In The Legend of Chun-Li, M. Bison is an Irishman who spends most of the movie wearing suits. He has no supernatural powers and his ultimate defeats involved a stick of bamboo and a bag of sand. It’s almost as if the makers of this film went out of their way to make this version of M. Bison as different from the original video game character as possible.
1. The Best M. Bison
It is easy to tell when an actor is having fun with a role. Nowhere was this more apparent than with Raúl Juliá’s role as M. Bison in Street Fighter.
Raúl Juliá was a famous Puerto Rican actor, who is probably best known for the role of Gomez in the Addams Family movies. He was eager to play the role of M. Bison, as his children were huge fans of the games. Not long before filming was due to begin, Raúl Juliá underwent surgery that is believed to be linked to stomach cancer. Despite knowing that Street Fighter may have been his last ever role, Raúl Juliá gave his all to the performance of M. Bison. When Street Fighter was released, the critics couldn’t wait to savage the movie. The one exception to this was Raúl Juliá’s performance, which was almost universally agreed to be the best part of the film.
Raúl Juliá passed away in October of 1994, two months before Street Fighter was released.
As Street Fighter made its transition into cult status, many of M. Bison’s famous lines became popular among the Street Fighter fanbase.
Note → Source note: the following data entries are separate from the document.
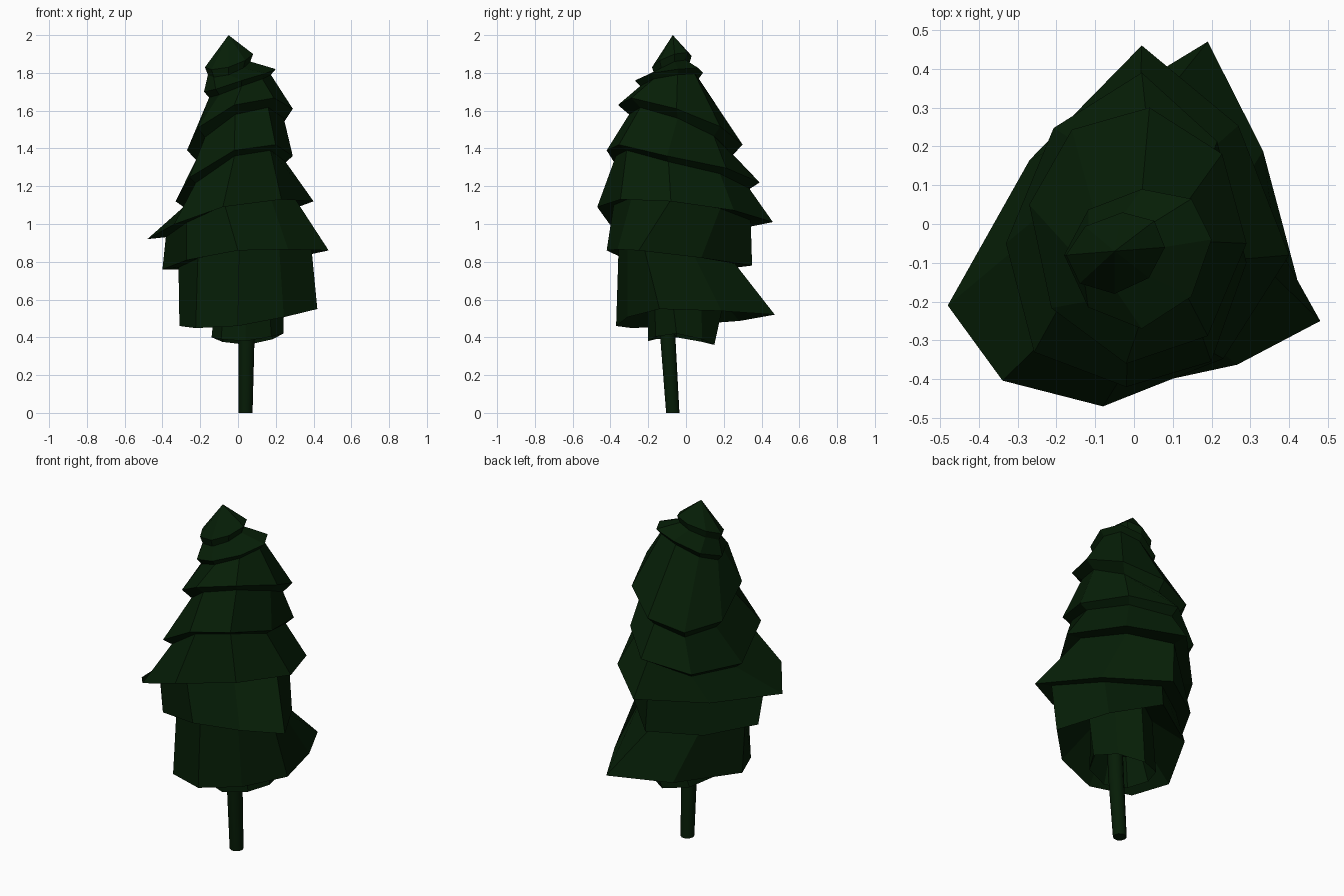
import bpy, bmesh, math
from mathutils import Vector

if "Cube" in bpy.data.objects:
    bpy.data.objects.remove(bpy.data.objects["Cube"])

# Each tier: left, front, right, back rim points, the four diagonal bulges
# (0.5 is a straight side, 0.7 a round one)
TIERS = [
    ((-.175, -.08, 1.83), (-.05, -.18, 1.83), (.08, -.06, 1.90), (-.03, .03, 1.89), (.7, .7, .7, .7)),
    ((-.18, -.08, 1.70), (.02, -.27, 1.76), (.20, -.04, 1.82), (.02, .09, 1.80), (.7, .7, .7, .7)),
    ((-.27, .05, 1.39), (-.02, -.36, 1.63), (.29, -.05, 1.61), (.04, .30, 1.42), (.72, .72, .7, .68)),
    ((-.33, -.05, 1.12), (-.02, -.42, 1.39), (.29, -.10, 1.36), (.02, .39, 1.22), (.75, .72, .68, .68)),
    ((-.48, -.21, .92), (-.08, -.47, 1.09), (.40, -.08, 1.12), (.02, .46, 1.01), (.62, .68, .62, .60)),
    ((-.40, -.10, .76), (.00, -.42, .86), (.48, -.25, .86), (.02, .35, .78), (.66, .56, .60, .62)),
    ((-.31, -.08, .46), (.00, -.37, .46), (.42, -.14, .55), (.19, .47, .52), (.65, .62, .56, .70)),
    ((-.14, -.05, .40), (.04, -.20, .38), (.24, -.05, .42), (.05, .15, .36), (.7, .7, .7, .7)),
]
# Underside of each tier: scale and drop
TUCKS = [(.88, .04), (.86, .03), (.83, .05), (.87, .03), (.78, -.01), (.80, -.01), (.50, -.16), (.70, -.16)]


def material(name, color):
    m = bpy.data.materials.new(name)
    m.diffuse_color = color
    m.use_nodes = True
    m.node_tree.nodes["Principled BSDF"].inputs["Base Color"].default_value = m.diffuse_color
    return m


def rim_points(corners, bulges):
    # Eight-sided rim: the four given points and a bulged point between each pair
    pts = [Vector(c) for c in corners]
    mid = sum(pts, Vector()) / 4
    ring = []
    for q in range(4):
        a, b = pts[q] - mid, pts[(q + 1) % 4] - mid
        ring += [pts[q], mid + (a + b) * bulges[q]]
    return mid, ring


def loft(name, rings, mat, apex=None):
    bm = bmesh.new()
    loops = [[bm.verts.new(p) for p in ring] for ring in rings]
    n = len(rings[0])
    for upper, lower in zip(loops, loops[1:]):
        for i in range(n):
            j = (i + 1) % n
            bm.faces.new((upper[i], lower[i], lower[j], upper[j]))
    if apex:
        tip = bm.verts.new(apex)
        for i in range(n):
            bm.faces.new((tip, loops[0][i], loops[0][(i + 1) % n]))
    else:
        bm.faces.new(loops[0])
    bm.faces.new(loops[-1])
    bmesh.ops.recalc_face_normals(bm, faces=bm.faces)
    me = bpy.data.meshes.new(name)
    bm.to_mesh(me)
    bm.free()
    me.materials.append(mat)
    ob = bpy.data.objects.new(name, me)
    bpy.context.collection.objects.link(ob)
    return ob


green = material("needle_green", (.0018, .013, .002, 1))
bark = material("bark_green", (.0018, .012, .002, 1))

# Foliage: drooping tilted tiers, each tucked in under its rim
rings = []
for (*corners, bulges), (scale, drop) in zip(TIERS, TUCKS):
    mid, ring = rim_points(corners, bulges)
    rings.append(ring)
    rings.append([Vector((mid.x + (p.x - mid.x) * scale,
                          mid.y + (p.y - mid.y) * scale,
                          p.z - drop)) for p in ring])
loft("foliage", rings, green, apex=(-.05, -.07, 2))

# Trunk: slim, slightly leaning
path = [(.045, -.11, .65, .042), (.045, -.095, .38, .042), (.04, -.07, 0, .037)]
trunk_rings = [[(x + r * math.cos(i * math.tau / 10), y + r * math.sin(i * math.tau / 10), z)
                for i in range(10)] for x, y, z, r in path]
trunk = loft("trunk", trunk_rings, bark)
bpy.context.view_layer.objects.active = trunk
trunk.select_set(True)
bpy.ops.object.shade_smooth_by_angle(angle=math.radians(40))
M. Bison’s victory quotes and taunts have referenced Raúl Juliá’s version of the character on several occasions.
While Capcom might be more than willing to let the existence of the Street Fighter movie slip from their memory, there is no way for anyone to deny or forget Raúl Juliá’s contribution to the series.